Exercise material section start

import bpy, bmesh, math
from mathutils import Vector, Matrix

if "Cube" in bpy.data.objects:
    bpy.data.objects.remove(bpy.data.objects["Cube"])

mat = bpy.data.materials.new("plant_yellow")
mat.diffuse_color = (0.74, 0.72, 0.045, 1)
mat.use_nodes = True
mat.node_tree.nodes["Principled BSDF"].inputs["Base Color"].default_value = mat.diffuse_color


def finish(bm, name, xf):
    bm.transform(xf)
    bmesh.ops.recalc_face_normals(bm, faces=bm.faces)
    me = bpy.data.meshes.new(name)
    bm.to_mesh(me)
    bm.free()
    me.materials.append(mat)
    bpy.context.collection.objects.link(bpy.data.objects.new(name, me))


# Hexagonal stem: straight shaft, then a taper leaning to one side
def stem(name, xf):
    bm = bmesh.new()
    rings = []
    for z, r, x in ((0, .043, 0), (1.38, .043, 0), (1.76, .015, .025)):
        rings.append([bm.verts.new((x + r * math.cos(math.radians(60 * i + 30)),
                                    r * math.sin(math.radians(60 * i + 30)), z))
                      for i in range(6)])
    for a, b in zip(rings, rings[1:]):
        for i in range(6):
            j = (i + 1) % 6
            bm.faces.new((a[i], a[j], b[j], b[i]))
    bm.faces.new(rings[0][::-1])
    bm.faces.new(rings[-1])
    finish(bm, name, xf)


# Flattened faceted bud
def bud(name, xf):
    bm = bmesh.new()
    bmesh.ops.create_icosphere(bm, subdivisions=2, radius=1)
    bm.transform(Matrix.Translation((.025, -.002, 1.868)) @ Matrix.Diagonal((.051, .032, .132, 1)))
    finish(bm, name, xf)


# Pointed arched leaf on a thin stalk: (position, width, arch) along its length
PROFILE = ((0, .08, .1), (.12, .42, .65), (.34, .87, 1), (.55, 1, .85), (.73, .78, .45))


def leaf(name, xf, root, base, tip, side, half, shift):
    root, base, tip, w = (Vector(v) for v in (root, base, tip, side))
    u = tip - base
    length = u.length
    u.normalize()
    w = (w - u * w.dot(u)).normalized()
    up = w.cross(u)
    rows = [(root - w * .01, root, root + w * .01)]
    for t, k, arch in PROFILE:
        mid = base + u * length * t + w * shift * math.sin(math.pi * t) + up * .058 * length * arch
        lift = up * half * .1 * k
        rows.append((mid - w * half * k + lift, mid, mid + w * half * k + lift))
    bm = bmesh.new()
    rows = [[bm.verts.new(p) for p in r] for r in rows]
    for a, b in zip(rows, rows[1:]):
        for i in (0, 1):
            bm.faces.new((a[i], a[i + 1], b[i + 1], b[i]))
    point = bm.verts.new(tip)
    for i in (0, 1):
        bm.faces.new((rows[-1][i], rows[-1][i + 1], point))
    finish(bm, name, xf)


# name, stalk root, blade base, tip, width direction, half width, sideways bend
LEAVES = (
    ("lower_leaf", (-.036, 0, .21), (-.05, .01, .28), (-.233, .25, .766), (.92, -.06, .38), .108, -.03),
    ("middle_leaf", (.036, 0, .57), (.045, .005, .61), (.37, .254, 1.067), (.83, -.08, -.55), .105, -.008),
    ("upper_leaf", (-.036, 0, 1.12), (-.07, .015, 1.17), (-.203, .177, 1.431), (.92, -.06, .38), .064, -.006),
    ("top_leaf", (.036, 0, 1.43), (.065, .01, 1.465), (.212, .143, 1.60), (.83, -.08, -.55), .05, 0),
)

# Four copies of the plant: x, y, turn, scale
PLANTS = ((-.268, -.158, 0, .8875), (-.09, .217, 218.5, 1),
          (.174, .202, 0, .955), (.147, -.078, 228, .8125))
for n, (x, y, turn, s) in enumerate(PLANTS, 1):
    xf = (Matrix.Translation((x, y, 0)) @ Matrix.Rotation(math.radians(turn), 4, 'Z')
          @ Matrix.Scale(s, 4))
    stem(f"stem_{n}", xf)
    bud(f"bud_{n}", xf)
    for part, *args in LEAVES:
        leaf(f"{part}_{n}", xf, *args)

Exercise material section end

• What you are asked to do: Copy each line above holding "data".

• Result of this exercise:
if "Cube" in bpy.data.objects:
    bpy.data.objects.remove(bpy.data.objects["Cube"])
mat = bpy.data.materials.new("plant_yellow")
    me = bpy.data.meshes.new(name)
    bpy.context.collection.objects.link(bpy.data.objects.new(name, me))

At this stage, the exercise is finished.